“The lay of the land is a little different this year with the economy the way it is,” Smith said.
Smith remains hopeful, but said WomenSafe would not be able to keep all of the positions it created two years ago if the grant is not renewed.
“We would have to make a lot of cuts,” she said.
WomenSafe is also applying for a second grant, for up to $400,000 over two years, through the DOJ’s “Community Defined Solutions” program.
This grant would fund, among other things, a part-time domestic abuse investigator at the state’s attorney’s office; “sexual assault nurse examiners” who would assist rape victims; and a legal advocate at WomenSafe to help victims obtain relief from abuse orders. The money would also help sustain the positions created in 2008 and bolster the county’s domestic abuse education program, according to Smith.
WomenSafe will submit the grant applications this week, and expects to receive word on the requests by this September. The town of Middlebury has already agreed to administer the grant if it is forthcoming.
Addison County State’s Attorney David Fenster is also hopeful the grants will come through.
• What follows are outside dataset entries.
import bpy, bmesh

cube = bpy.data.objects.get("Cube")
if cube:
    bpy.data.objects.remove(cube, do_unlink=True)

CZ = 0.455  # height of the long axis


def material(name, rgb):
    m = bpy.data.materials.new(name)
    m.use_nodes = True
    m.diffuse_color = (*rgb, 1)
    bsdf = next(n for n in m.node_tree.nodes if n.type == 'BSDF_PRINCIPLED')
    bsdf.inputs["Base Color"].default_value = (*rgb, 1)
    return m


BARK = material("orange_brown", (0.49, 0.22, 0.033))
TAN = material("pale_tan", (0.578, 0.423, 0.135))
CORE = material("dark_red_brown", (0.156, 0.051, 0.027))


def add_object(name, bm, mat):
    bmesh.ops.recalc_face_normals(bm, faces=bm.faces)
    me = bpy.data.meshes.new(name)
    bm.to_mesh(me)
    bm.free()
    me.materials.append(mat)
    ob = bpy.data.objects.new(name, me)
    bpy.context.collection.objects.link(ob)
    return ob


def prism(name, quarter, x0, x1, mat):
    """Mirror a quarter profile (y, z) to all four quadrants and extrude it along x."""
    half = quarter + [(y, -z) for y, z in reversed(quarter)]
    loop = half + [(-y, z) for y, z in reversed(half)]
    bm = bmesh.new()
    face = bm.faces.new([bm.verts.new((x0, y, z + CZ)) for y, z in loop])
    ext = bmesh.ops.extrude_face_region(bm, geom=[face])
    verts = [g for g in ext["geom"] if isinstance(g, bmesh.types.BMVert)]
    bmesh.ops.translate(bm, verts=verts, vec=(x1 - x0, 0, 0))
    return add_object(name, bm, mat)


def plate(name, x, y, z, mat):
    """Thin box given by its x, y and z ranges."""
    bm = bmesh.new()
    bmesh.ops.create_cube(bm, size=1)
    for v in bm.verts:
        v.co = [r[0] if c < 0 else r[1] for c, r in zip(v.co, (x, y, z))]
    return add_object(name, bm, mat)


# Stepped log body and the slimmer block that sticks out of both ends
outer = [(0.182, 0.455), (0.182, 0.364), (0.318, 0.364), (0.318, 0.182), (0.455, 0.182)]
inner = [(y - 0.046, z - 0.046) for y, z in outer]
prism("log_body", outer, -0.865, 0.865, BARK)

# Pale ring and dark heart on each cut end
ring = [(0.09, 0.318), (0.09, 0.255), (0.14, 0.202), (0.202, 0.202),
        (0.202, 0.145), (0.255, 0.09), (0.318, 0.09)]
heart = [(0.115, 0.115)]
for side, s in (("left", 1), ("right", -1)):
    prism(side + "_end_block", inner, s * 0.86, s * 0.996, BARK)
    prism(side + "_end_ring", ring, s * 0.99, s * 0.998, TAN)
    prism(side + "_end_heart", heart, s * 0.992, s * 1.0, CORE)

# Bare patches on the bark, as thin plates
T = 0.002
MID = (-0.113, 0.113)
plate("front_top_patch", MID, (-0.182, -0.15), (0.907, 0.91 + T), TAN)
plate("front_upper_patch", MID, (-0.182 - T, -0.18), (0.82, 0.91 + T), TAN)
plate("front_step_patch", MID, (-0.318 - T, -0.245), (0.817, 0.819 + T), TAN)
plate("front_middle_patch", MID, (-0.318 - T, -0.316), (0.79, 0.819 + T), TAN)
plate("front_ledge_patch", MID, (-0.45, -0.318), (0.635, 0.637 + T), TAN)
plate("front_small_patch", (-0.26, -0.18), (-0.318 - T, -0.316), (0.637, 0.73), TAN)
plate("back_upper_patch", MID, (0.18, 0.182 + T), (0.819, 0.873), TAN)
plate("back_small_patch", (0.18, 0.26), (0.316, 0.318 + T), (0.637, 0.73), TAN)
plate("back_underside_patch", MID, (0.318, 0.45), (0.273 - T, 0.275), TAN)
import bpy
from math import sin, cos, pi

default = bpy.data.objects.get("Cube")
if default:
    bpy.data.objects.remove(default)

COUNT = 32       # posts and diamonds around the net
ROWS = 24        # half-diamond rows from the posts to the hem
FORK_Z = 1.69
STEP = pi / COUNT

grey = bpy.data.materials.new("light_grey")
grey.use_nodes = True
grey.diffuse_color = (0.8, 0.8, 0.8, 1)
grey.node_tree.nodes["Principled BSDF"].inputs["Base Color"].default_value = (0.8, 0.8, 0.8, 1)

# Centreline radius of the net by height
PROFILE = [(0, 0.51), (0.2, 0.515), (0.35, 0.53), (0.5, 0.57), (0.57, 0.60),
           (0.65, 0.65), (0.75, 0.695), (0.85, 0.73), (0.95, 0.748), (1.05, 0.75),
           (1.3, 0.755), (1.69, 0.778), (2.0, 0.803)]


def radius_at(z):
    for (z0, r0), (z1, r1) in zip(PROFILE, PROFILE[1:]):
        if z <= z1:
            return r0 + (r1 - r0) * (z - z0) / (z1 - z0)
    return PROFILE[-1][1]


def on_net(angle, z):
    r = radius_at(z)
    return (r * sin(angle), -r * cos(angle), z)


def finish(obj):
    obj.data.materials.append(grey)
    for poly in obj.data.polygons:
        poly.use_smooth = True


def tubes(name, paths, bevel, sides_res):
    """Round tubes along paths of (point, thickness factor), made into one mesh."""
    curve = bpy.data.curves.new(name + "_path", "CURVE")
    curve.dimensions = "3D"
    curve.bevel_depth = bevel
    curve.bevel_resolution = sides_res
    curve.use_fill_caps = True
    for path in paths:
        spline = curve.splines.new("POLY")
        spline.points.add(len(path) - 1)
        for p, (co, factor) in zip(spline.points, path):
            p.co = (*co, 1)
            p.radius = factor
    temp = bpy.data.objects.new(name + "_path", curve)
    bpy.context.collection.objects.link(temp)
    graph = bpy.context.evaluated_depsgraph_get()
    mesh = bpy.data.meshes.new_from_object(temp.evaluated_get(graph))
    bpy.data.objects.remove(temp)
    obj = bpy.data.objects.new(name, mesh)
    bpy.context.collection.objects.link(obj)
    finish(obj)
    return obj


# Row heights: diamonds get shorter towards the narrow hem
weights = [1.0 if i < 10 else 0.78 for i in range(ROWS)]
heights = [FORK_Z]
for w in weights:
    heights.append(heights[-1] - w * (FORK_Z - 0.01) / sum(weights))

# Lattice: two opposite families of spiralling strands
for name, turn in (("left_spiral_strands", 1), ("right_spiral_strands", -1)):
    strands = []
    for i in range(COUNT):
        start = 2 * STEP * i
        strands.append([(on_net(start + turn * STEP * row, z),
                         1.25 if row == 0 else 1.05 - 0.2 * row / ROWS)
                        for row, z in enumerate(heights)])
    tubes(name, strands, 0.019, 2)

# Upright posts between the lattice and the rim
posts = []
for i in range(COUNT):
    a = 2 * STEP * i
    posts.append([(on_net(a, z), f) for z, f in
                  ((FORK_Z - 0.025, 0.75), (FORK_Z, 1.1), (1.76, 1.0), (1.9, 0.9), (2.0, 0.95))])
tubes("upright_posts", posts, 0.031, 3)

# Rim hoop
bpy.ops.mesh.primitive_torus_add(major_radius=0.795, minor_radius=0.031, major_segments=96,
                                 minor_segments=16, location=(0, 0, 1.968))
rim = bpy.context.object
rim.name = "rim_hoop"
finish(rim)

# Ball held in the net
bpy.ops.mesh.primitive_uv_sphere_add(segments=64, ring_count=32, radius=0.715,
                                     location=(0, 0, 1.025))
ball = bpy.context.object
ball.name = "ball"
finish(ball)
He said the extra resources from the 2008 grant have paid good dividends at the county state’s attorney’s office through the efforts of deputy prosecutor Ames.
In other grant-related news at WomenSafe, the organization is organizing a housing assistance program made possible by a three-year, $250,000 federal grant received last fall. WomenSafe is in the process of hiring a housing advocate to develop a program through which victims of domestic violence and sexual abuse will be given financial help in finding new housing and/or education services to get back on their feet.
“We are still working out the details,” Smith said. “We hope to get the program started before the end of March.”
Reporter John Flowers is at [email protected].